[i]<> Joseph Gerson. Empire and the Bomb: How the US Uses Nuclear Weapons to Dominate the World, London: Pluto Press, 2007; John Feffer. North Korea South Korea: U.S. Policy at a Time of Crisis, New York: Seven Stories Press, 2003
[ii]<> In October, 2011, then Secretary of State Hillary Clinton signaled a major transformation of U.S. foreign and military policy, the “pivot” from Iraq and Afghanistan to Asia, the Pacific and the strategically important Indian Ocean. Shortly thereafter, the Pentagon’s strategic guidance named the Asia-Pacific region and the Persian Gulf as the nation’s two geostrategic priorities. Elements of the pivot include “rebalancing” U.S. military forces, with 60% of the U.S. Navy and Air Force to be deployed to the Asia-Pacific region. Military alliances with Japan, South Korea, Australia, the Philippines and Thailand are being deepened and revitalized, while military collaborations with Indonesia, Vietnam, India and other nations are reinforced.
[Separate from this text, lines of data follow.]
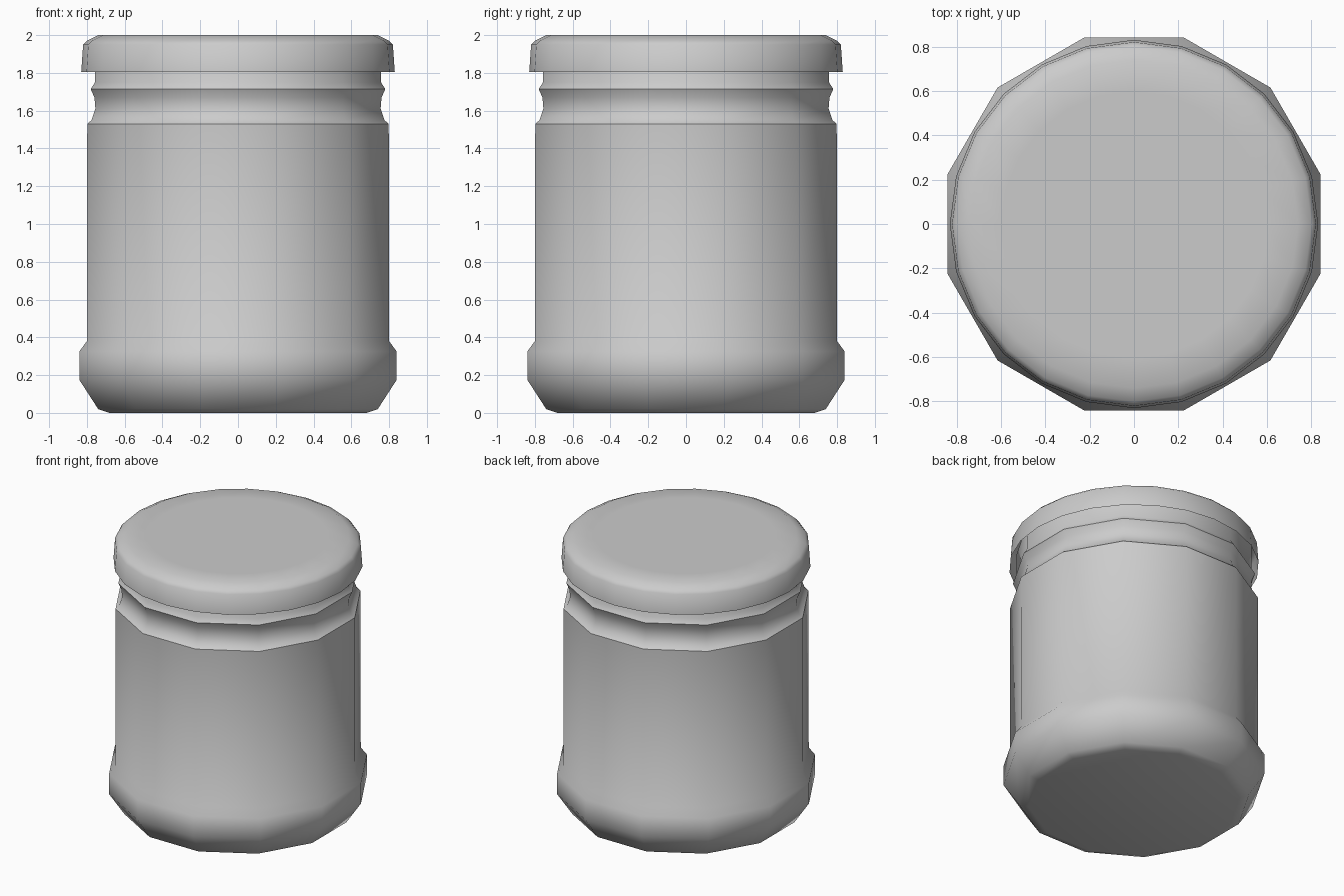
import bpy, bmesh, math

if "Cube" in bpy.data.objects:
    bpy.data.objects.remove(bpy.data.objects["Cube"])


def lathe(name, profile, sides, offset, angle, cap_bottom=False, cap_top=False):
    """Revolve a (radius, height) profile around z with a given side count."""
    bm = bmesh.new()
    rings = []
    for r, z in profile:
        rings.append([bm.verts.new((r * math.cos(offset + 2 * math.pi * i / sides),
                                    r * math.sin(offset + 2 * math.pi * i / sides), z))
                      for i in range(sides)])
    for a, b in zip(rings, rings[1:]):
        for i in range(sides):
            j = (i + 1) % sides
            bm.faces.new((a[i], a[j], b[j], b[i]))
    if cap_bottom:
        bm.faces.new(rings[0][::-1])
    if cap_top:
        bm.faces.new(rings[-1])
    mesh = bpy.data.meshes.new(name)
    bm.to_mesh(mesh)
    bm.free()
    obj = bpy.data.objects.new(name, mesh)
    bpy.context.collection.objects.link(obj)
    bpy.ops.object.select_all(action='DESELECT')
    obj.select_set(True)
    bpy.context.view_layer.objects.active = obj
    bpy.ops.object.shade_smooth_by_angle(angle=math.radians(angle))
    return obj


# Jar body: twelve sides with a flat facing front; half-widths are across flats
flat = 1 / math.cos(math.radians(15))
body = [(0.68, 0.0), (0.74, 0.02), (0.84, 0.175), (0.84, 0.325), (0.80, 0.38),
        (0.798, 1.53), (0.775, 1.55), (0.755, 1.61), (0.76, 1.67), (0.78, 1.715),
        (0.757, 1.75), (0.757, 1.94)]
lathe("jar_body", [(w * flat, z) for w, z in body], 12, math.radians(15), 46,
      cap_bottom=True, cap_top=True)

# Lid: rounder, open-bottomed cap
lathe("lid", [(0.83, 1.805), (0.82, 1.95), (0.80, 1.97), (0.74, 2.0), (0.60, 2.0)],
      24, 0, 60, cap_top=True)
The “pivot” is also being reinforced with deeper U.S. involvement in multi-lateral forums across the region and by efforts to create the Trans Pacific Partnership, a supra-free trade agreement that would more deeply integrate the economies of allied nations and partners with that of the United States.
[iii]<> Stockholm International Peace Research Institute
The 15 countries with the highest military expenditure in 2011 (table)

; Defence budgets “Military ranking” Mar 9th 2011, 14:57 by The Economist online,